Plain-text document sources:

┌──

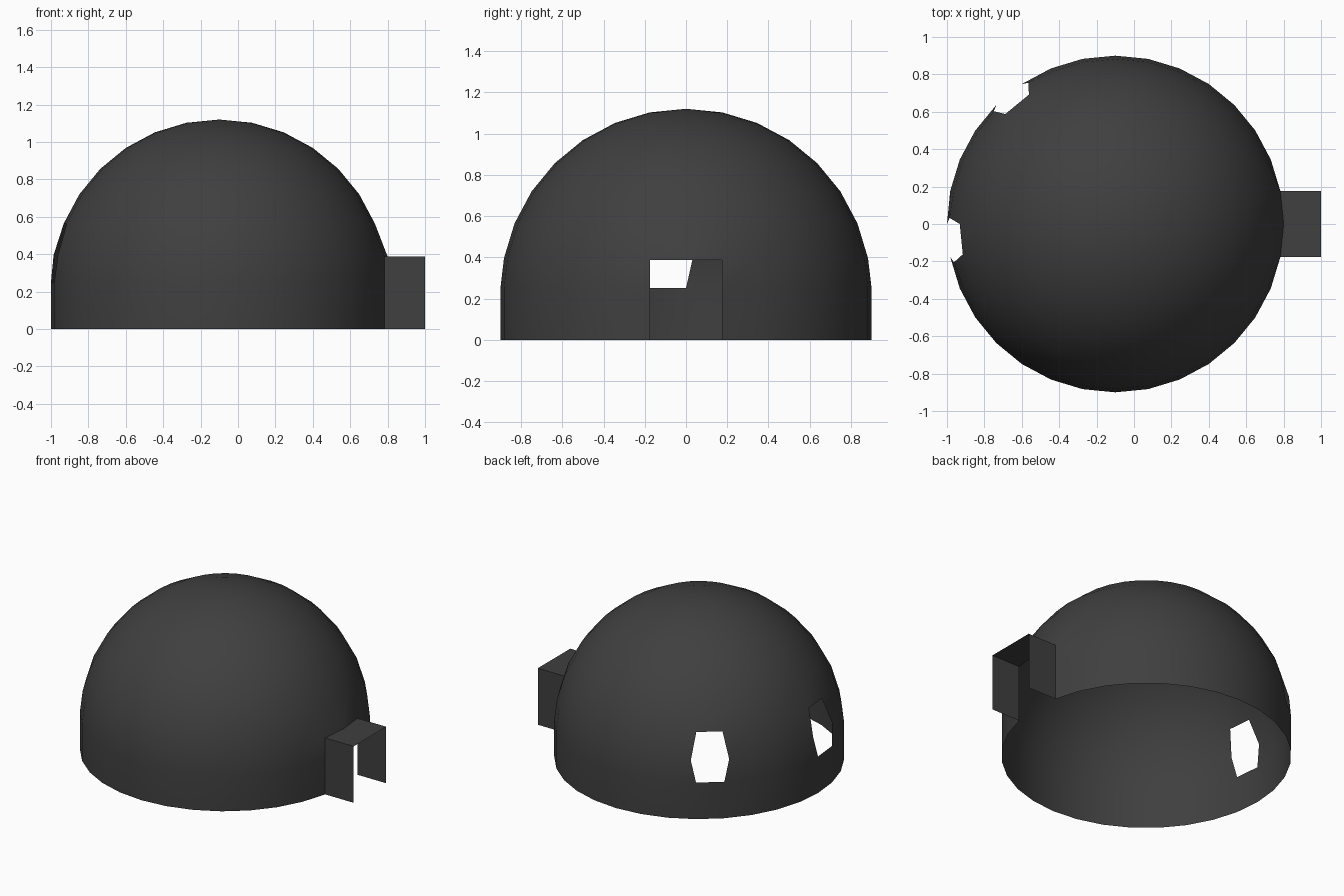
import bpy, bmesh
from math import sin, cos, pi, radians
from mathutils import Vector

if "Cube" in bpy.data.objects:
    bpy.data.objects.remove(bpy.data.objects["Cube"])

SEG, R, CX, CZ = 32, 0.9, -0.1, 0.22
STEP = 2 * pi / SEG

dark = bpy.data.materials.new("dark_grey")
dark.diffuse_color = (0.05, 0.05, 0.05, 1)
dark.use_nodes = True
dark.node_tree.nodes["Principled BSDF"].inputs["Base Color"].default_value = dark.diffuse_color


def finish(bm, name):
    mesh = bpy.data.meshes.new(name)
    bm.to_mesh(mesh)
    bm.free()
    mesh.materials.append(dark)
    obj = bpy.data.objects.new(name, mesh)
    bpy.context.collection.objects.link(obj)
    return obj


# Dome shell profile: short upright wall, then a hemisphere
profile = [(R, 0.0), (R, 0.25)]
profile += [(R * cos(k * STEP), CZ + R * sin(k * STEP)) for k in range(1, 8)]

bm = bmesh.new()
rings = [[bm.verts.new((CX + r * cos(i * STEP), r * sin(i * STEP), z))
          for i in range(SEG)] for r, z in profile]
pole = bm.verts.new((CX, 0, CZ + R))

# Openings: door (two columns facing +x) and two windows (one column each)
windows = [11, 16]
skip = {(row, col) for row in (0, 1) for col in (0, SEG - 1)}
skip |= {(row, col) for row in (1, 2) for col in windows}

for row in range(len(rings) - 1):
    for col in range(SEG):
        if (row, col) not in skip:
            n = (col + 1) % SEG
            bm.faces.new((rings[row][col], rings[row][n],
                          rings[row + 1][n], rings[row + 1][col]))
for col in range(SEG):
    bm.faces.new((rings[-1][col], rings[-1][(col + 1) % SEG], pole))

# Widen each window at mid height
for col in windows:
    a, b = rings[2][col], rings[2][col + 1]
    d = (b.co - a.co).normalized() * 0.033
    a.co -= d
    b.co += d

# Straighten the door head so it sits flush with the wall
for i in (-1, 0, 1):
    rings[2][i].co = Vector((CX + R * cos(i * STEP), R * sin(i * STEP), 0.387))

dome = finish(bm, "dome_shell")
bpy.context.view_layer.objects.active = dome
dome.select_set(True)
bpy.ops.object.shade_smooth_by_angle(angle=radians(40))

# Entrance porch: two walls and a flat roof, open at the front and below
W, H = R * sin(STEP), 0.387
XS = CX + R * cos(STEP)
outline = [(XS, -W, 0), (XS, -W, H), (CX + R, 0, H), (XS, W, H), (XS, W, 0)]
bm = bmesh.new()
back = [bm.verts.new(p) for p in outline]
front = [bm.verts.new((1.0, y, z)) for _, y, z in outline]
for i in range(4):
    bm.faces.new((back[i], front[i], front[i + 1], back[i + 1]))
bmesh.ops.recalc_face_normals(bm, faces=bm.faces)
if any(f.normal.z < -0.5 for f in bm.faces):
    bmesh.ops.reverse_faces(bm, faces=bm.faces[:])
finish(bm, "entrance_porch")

└──

Please write out all the entries above exactly, but leave out the pictures.

import bpy, bmesh
from math import sin, cos, pi, radians
from mathutils import Vector

if "Cube" in bpy.data.objects:
    bpy.data.objects.remove(bpy.data.objects["Cube"])

SEG, R, CX, CZ = 32, 0.9, -0.1, 0.22
STEP = 2 * pi / SEG

dark = bpy.data.materials.new("dark_grey")
dark.diffuse_color = (0.05, 0.05, 0.05, 1)
dark.use_nodes = True
dark.node_tree.nodes["Principled BSDF"].inputs["Base Color"].default_value = dark.diffuse_color


def finish(bm, name):
    mesh = bpy.data.meshes.new(name)
    bm.to_mesh(mesh)
    bm.free()
    mesh.materials.append(dark)
    obj = bpy.data.objects.new(name, mesh)
    bpy.context.collection.objects.link(obj)
    return obj


# Dome shell profile: short upright wall, then a hemisphere
profile = [(R, 0.0), (R, 0.25)]
profile += [(R * cos(k * STEP), CZ + R * sin(k * STEP)) for k in range(1, 8)]

bm = bmesh.new()
rings = [[bm.verts.new((CX + r * cos(i * STEP), r * sin(i * STEP), z))
          for i in range(SEG)] for r, z in profile]
pole = bm.verts.new((CX, 0, CZ + R))

# Openings: door (two columns facing +x) and two windows (one column each)
windows = [11, 16]
skip = {(row, col) for row in (0, 1) for col in (0, SEG - 1)}
skip |= {(row, col) for row in (1, 2) for col in windows}

for row in range(len(rings) - 1):
    for col in range(SEG):
        if (row, col) not in skip:
            n = (col + 1) % SEG
            bm.faces.new((rings[row][col], rings[row][n],
                          rings[row + 1][n], rings[row + 1][col]))
for col in range(SEG):
    bm.faces.new((rings[-1][col], rings[-1][(col + 1) % SEG], pole))

# Widen each window at mid height
for col in windows:
    a, b = rings[2][col], rings[2][col + 1]
    d = (b.co - a.co).normalized() * 0.033
    a.co -= d
    b.co += d

# Straighten the door head so it sits flush with the wall
for i in (-1, 0, 1):
    rings[2][i].co = Vector((CX + R * cos(i * STEP), R * sin(i * STEP), 0.387))

dome = finish(bm, "dome_shell")
bpy.context.view_layer.objects.active = dome
dome.select_set(True)
bpy.ops.object.shade_smooth_by_angle(angle=radians(40))

# Entrance porch: two walls and a flat roof, open at the front and below
W, H = R * sin(STEP), 0.387
XS = CX + R * cos(STEP)
outline = [(XS, -W, 0), (XS, -W, H), (CX + R, 0, H), (XS, W, H), (XS, W, 0)]
bm = bmesh.new()
back = [bm.verts.new(p) for p in outline]
front = [bm.verts.new((1.0, y, z)) for _, y, z in outline]
for i in range(4):
    bm.faces.new((back[i], front[i], front[i + 1], back[i + 1]))
bmesh.ops.recalc_face_normals(bm, faces=bm.faces)
if any(f.normal.z < -0.5 for f in bm.faces):
    bmesh.ops.reverse_faces(bm, faces=bm.faces[:])
finish(bm, "entrance_porch")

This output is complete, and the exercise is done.